Addressing Average Income in LIHTC Extended Use Commitments

Published by Mark Shelburne on Thursday, September 5, 2019 - 12:00am

According to anecdotal reports, in 2018 many low-income housing tax credit (LIHTC) developers opted for their properties to use the average income minimum set-aside (AI). The number doubtless has increased dramatically in 2019. Some buildings may be under construction or have even been placed in service.

A crucial step at this stage is recording the LIHTC extended use commitment or agreement (EUA). In the AI context, doing so brings together a curious mix of long-standing clarity and brand-new uncertainties:

  • The requirements for EUAs, listed below, are well established.
  • By contrast, there are few mandates and no federal guidance for AI, including what, if anything, about it should be recorded.

The result is a set of issues to be resolved.

EUAs and Third-Party Rights

LIHTC allocating agencies are responsible for drafting EUAs, and Internal Revenue Code (IRC) Section 42(h)(6) covers what they need to contain.

Subsection (h)(6)(B) states:

“(i) the applicable fraction for each taxable year will not be less than specified in the EUA and the actions described subsection (6)(E)(ii) below are prohibited, and
(ii) prospective, current, or former occupants who meet the area median income (AMI) limitations have the right to enforce clause (i) above.”

There are other components not relevant to AI. (The applicable fraction is the lesser of LIHTC-eligible apartments or their share of the floor space.)

Under subsection (h)(6)(E)(ii) regulatory agreements must prohibit owners from

  • evicting or terminating the tenancy (other than for good cause) of an existing LIHTC tenant, or
  • increaing rents above what is allowed under IRC Section 42.

Note, the IRC does not require identifying the minimum set-aside elected. Instead that aspect is officially formalized on the Form 8609. Even so, most EUAs do indicate which set-aside is in effect.

Of particular importance is how subsection (h)(6)(B)(ii) creates third-party beneficiary rights. What this means is past, present, and future occupants can force an owner to comply. Also consequential is the limited extent to which the IRC mandates providing rights.  From a federal perspective tenants must be able to sue to prevent decreasing the applicable fraction, terminations without good cause, and excessive rent increases. Residents being able to enforce anything else in the EUA is entirely optional.

AI and Unit Designations

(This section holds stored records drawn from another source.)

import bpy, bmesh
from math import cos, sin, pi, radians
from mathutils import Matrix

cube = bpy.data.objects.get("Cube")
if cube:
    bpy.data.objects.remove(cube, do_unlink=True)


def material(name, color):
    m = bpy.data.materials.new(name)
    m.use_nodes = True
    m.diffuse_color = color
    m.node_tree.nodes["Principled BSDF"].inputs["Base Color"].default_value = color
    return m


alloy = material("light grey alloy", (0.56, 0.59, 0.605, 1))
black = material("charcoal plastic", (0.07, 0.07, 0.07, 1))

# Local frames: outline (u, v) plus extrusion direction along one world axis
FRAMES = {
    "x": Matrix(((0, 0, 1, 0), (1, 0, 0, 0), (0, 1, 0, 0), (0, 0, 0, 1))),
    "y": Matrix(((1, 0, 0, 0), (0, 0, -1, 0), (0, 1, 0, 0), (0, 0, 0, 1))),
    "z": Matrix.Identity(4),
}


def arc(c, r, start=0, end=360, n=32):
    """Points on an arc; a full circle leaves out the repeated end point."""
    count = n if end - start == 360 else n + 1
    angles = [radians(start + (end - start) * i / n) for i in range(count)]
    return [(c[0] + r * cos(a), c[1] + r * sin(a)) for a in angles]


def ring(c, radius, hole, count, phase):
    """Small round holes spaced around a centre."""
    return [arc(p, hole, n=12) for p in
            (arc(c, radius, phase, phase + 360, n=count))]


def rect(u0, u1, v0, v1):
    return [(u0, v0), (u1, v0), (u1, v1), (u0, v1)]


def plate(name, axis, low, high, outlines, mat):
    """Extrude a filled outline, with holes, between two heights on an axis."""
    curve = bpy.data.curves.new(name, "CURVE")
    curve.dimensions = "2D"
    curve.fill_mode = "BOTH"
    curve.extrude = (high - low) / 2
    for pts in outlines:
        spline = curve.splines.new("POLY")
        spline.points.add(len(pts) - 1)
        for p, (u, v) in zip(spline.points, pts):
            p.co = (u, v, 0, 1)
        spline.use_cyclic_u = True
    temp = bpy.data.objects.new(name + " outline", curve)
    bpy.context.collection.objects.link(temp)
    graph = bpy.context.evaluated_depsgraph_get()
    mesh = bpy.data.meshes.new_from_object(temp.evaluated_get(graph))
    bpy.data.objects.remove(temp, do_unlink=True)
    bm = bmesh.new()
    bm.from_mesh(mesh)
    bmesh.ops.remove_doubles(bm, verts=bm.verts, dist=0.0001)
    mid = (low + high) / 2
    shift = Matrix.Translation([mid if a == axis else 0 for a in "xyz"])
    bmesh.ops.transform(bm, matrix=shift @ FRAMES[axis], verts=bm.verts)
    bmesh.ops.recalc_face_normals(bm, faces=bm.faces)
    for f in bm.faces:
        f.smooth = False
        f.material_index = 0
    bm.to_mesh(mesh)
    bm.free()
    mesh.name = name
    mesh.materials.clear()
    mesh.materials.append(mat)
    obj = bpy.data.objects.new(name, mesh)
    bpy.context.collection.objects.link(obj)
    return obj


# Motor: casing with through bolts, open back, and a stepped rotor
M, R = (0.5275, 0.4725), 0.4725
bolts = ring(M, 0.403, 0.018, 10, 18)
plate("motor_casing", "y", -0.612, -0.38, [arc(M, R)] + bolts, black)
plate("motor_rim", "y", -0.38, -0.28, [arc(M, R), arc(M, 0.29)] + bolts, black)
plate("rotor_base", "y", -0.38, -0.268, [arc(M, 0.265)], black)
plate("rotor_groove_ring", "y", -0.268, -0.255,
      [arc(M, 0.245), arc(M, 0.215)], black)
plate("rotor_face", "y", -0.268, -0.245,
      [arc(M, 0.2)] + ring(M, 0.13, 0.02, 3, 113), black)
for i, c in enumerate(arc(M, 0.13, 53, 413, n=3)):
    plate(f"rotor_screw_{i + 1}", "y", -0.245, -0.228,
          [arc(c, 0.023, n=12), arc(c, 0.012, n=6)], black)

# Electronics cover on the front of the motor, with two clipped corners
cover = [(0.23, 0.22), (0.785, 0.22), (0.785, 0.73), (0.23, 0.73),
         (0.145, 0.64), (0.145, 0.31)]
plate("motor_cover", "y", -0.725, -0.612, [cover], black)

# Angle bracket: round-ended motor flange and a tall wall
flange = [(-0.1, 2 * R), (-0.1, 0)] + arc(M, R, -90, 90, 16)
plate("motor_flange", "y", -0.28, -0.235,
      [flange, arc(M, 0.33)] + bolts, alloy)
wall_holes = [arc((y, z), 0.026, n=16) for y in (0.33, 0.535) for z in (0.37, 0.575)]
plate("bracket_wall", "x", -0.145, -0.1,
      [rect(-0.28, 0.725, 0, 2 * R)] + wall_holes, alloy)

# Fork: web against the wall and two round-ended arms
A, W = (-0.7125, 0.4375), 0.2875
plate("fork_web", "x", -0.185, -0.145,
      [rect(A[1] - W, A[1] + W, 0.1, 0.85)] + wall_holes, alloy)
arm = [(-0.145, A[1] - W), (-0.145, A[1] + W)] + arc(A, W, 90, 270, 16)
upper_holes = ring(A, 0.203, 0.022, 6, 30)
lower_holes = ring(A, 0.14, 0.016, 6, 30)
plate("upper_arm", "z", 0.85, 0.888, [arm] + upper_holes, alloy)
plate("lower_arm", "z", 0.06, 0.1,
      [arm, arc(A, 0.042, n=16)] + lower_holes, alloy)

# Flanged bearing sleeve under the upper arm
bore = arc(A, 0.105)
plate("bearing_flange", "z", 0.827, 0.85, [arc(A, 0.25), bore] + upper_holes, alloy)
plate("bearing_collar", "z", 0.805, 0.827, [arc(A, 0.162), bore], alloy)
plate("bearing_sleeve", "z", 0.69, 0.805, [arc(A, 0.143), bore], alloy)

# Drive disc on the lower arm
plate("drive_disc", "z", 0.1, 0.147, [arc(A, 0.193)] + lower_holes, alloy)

IRC Section 42(g)(1), which covers the three minimum set-asides, does not mention EUAs. For the original two (40 percent of units at 60 percent AMI or 20 percent of units at 50 percent AMI), if the agency chooses to mention the minimum set-aside, the document does not need to say a great deal.

With AI there is potentially more, namely designating the apartments’ AMI levels. Under subsection (g)(1)(C)(i) at least 40 percent of units must be “rent-restricted and occupied by individuals whose income does not exceed the imputed income limitation designated by the taxpayer with respect to the respective unit.”

Despite designations being a fundamental aspect of AI, the IRC does not explain anything about what the term means, which raises numerous questions. In summary,

  • where are percentages documented,
  • the degree of specificity necessary,
  • can there be changes, and
  • if so, under what circumstances.

In the absence of federal guidance, agencies ultimately will address each of the above. See this post for a more detailed discussion. The EUA may seem like a natural place for policies implementing answers, but it poses potential challenges and risks.

EUA Drafting Considerations

In practice nearly all EUAs provide third party beneficiary rights for the entirely of its provisions, even though doing so is not federally required. The legal consequence is to restrict the agency’s and owner’s ability to amend any part of the document: technically consent from all individuals with third party rights is necessary, but making that happen is a logistical impossibility.

While such a protection for tenants is entirely appropriate for many aspects of the EUA (e.g., terminations and rent amounts), for others it may be overly prescriptive. There may be valid reasons to update what an owner has to do or a property contains.

AI unit designations are an illustration of the very real possibility of wanting to revise expectations. For example, what if the state adopts a higher minimum wage, causing the lowest-targeted apartments to sit empty for lack of qualified households? Or the main employer closes operations and the highest AMI units remain vacant?

In cases such as these it is in everyone’s best interests for the agency and owner to set new designations. The alternatives to avoid the EUA being a barrier are:

  1.  not listing the specifics at all, or
  2.  carving them out of tenants’ third party rights.

With at least the first option, the agency’s compliance staff and property management will need access to the income and rent percentages.

Conclusion

LIHTC allocating agencies should carefully consider what, if anything, to include in EUAs regarding AI designations. Reaching out to interested stakeholders may be worthwhile, especially tax attorneys.